"Though I lived in the Chicago area most of my life, I had never visited nearby Indianapolis until this past December. I was there to give a speech, owing to the efforts of a friend who lived in the area. The following morning, my friend drove me around the city and, learning of my love for art museums, took me to the Indianapolis Museum of Art .

We found the featured exhibit on Chinese art rather dull and went looking for something more provocative. We found it in the Contemporary Art gallery on the second floor.

Upon entering, we were confronted with a wall-sized scene of a riverside in the Old South cast upon the opposite wall from the entrance by a small projector. The scene, titled They Waz Nice White Folks While They Lasted (Sez One Gal to Another) and conceived by Kara Walker, consisted of a variety of silhouetted figures, cut from black paper and fixed to the wall over the projected image, watching a riverboat go by. Though the figures are clearly human, their shapes are not entirely normal (see image).

In the next room was Mobius Ship by Tim Hawkinson, an old-fashioned sailing ship existing, as if it could, as a Mobius strip, and constructed entirely from materials found around the artist's house (see image). For more about Hawkinson: http://www.pbs.org/art21/artists/hawkinson/index.html

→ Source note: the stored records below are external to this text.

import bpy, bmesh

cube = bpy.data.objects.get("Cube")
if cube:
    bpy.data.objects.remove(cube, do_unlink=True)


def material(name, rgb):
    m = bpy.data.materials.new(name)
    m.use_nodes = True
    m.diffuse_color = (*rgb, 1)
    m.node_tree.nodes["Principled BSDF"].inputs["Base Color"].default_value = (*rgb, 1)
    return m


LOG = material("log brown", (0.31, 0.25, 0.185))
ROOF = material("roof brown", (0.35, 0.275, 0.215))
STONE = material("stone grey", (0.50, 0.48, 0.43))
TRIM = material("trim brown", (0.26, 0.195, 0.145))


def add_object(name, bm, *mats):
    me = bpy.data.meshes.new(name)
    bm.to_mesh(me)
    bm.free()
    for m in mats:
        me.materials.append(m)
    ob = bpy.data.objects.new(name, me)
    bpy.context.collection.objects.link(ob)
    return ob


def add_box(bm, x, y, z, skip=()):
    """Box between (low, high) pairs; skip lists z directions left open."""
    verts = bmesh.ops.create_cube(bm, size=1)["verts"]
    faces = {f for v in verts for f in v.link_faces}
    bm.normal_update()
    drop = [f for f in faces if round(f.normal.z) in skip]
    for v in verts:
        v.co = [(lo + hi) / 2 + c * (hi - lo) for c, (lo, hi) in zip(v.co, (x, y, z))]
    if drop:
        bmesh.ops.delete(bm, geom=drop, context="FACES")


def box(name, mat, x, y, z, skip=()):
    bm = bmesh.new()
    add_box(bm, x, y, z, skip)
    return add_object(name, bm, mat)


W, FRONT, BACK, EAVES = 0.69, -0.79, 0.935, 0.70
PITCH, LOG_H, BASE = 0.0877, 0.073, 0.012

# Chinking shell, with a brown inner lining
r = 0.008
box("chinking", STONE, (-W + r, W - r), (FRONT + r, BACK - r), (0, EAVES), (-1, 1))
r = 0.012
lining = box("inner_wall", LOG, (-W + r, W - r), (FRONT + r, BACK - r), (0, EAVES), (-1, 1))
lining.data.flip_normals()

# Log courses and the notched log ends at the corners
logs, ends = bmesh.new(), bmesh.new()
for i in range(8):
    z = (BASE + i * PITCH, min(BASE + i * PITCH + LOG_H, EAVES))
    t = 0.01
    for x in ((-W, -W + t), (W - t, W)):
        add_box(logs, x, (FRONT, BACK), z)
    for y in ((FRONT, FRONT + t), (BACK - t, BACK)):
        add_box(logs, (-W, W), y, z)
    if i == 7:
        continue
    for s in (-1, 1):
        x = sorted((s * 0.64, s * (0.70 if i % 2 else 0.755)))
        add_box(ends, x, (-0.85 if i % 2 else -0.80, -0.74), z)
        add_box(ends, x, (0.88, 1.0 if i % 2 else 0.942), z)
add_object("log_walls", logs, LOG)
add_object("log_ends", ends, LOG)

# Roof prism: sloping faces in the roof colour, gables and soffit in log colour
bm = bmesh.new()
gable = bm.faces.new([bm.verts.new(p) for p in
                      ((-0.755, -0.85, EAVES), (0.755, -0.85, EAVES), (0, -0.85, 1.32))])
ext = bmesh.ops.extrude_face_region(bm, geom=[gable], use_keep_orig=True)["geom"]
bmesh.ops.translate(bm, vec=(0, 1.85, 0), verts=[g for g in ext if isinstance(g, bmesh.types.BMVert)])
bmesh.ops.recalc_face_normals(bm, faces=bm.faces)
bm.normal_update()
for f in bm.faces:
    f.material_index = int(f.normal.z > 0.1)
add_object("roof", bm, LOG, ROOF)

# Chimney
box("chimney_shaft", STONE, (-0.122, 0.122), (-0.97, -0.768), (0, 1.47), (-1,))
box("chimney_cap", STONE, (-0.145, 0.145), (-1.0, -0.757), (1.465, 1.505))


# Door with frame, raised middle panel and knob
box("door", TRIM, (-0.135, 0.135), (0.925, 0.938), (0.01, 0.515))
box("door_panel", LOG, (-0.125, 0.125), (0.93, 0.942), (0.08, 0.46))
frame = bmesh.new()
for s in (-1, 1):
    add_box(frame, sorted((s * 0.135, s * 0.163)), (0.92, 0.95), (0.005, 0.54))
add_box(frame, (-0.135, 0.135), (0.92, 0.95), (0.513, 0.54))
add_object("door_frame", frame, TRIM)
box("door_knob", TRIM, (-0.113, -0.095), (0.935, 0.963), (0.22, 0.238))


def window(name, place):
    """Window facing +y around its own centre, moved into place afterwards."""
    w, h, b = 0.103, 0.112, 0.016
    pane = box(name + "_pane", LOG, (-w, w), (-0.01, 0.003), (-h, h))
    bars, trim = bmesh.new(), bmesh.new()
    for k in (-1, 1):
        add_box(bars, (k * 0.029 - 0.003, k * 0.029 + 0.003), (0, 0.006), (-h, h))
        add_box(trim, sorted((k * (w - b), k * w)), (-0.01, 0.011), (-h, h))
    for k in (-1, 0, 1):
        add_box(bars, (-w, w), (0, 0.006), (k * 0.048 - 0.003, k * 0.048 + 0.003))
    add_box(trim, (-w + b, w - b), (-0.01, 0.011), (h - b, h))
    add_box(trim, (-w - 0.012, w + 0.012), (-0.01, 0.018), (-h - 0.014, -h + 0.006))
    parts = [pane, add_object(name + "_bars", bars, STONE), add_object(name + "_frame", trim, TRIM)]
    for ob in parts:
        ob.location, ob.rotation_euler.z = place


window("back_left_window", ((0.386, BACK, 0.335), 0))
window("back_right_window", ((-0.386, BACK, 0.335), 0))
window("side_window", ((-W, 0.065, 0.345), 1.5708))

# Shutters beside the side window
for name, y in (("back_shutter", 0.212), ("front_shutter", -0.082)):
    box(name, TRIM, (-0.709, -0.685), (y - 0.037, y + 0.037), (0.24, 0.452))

In an adjoining space was The Floor, a sturdy glass floor built several inches above the gallery's floor. Sandwiched between the two surfaces are thousands of tiny plastic human figures with their arms in the air, palms up and faces looking up at you as you stand on the glass above them (image not shown). This installation is the work of Korean artist Do-Ho Suh. Korean artist Do-Ho Suh. To learn more about him, go to the Art 21 site on PBS: http://www.pbs.org/art21/artists/suh/index.html

I was most captivated, however, by the large piece in the final room. The Donkey, the Jackass and the Mule by artist Allison Smith began as a parade/performance evoking the issues of slavery and the civil rights movement. The three animals stand on carts, though these are animals that usually pull the carts rather than being passengers. The thick ropes lying at their feet subtly suggest both the lynchings and the hard menial labor of slave and freed blacks in the South. The enigmatic expressions on the animals' faces could be interpreted in any number of ways. More of Smith's work can be seen at http://www.allisonsmithstudio.com/ ."

The Indianapolis Museum of Art was a great discovery—don’t miss it if you’re in the neighborhood!

ALYCE BARRY is a Shadow Work facilitator in Longmont, Colorado, and the author of Practically Shameless, more than 45 weeks on Amazon.com's bestseller list of books about Jungian psychology. Alyce writes three blogs, on shadow in the news, publishing, and her own issues, among other topics. To access her blogs and other websites, visit AlyceBarry.com.


Anonymous said...

Alyce and Rosemary,

It was lovely to hear about the art museum in Indianapolis. I particularly liked the concept for The Floor. What an experience that must have been!


Jody Berman said...

Thanks for the virtual tour of the museum, Alyce. I so enjoyed reading about the works you profiled.

Rosemary, your site is a gold mine for art enthusiasts.


Unknown said...

Thanks for getting the word out aobut the IMA, one of my favorite Indianapolis experiences. Alyce,I had a déjà vu experience of the exhibits through your description. Then I recalled, Oh yeah! Alyce and I were there together!!

Please come visit Indy again Alyce, there is lots more to see.

Unknown said...

I have to confess that while I have traveled throughout much of the United States, I've avoided the mid-western states like the plague. I tend to go for the big landscapes, mountains, ocean, canyons, etc. so I've always thought of the middle states as being fairly boring. Looks like I will have to challenge my perceptions once again. Thank you for the tour. It was a fascinating -- and enlightening -- experience.


Anonymous said...

What an amazing exhibit! I was recently in Santa Fe and saw the Fritz Scholder exhibit with my partner, John Gritts. Scholder taught at the Institute of American Indian Arts back in the 60s and John was one of his students. Scholder's paintings changed dramatically after his exposure to the Indian art students, yet he never really gave their inspiration the credit it deserved.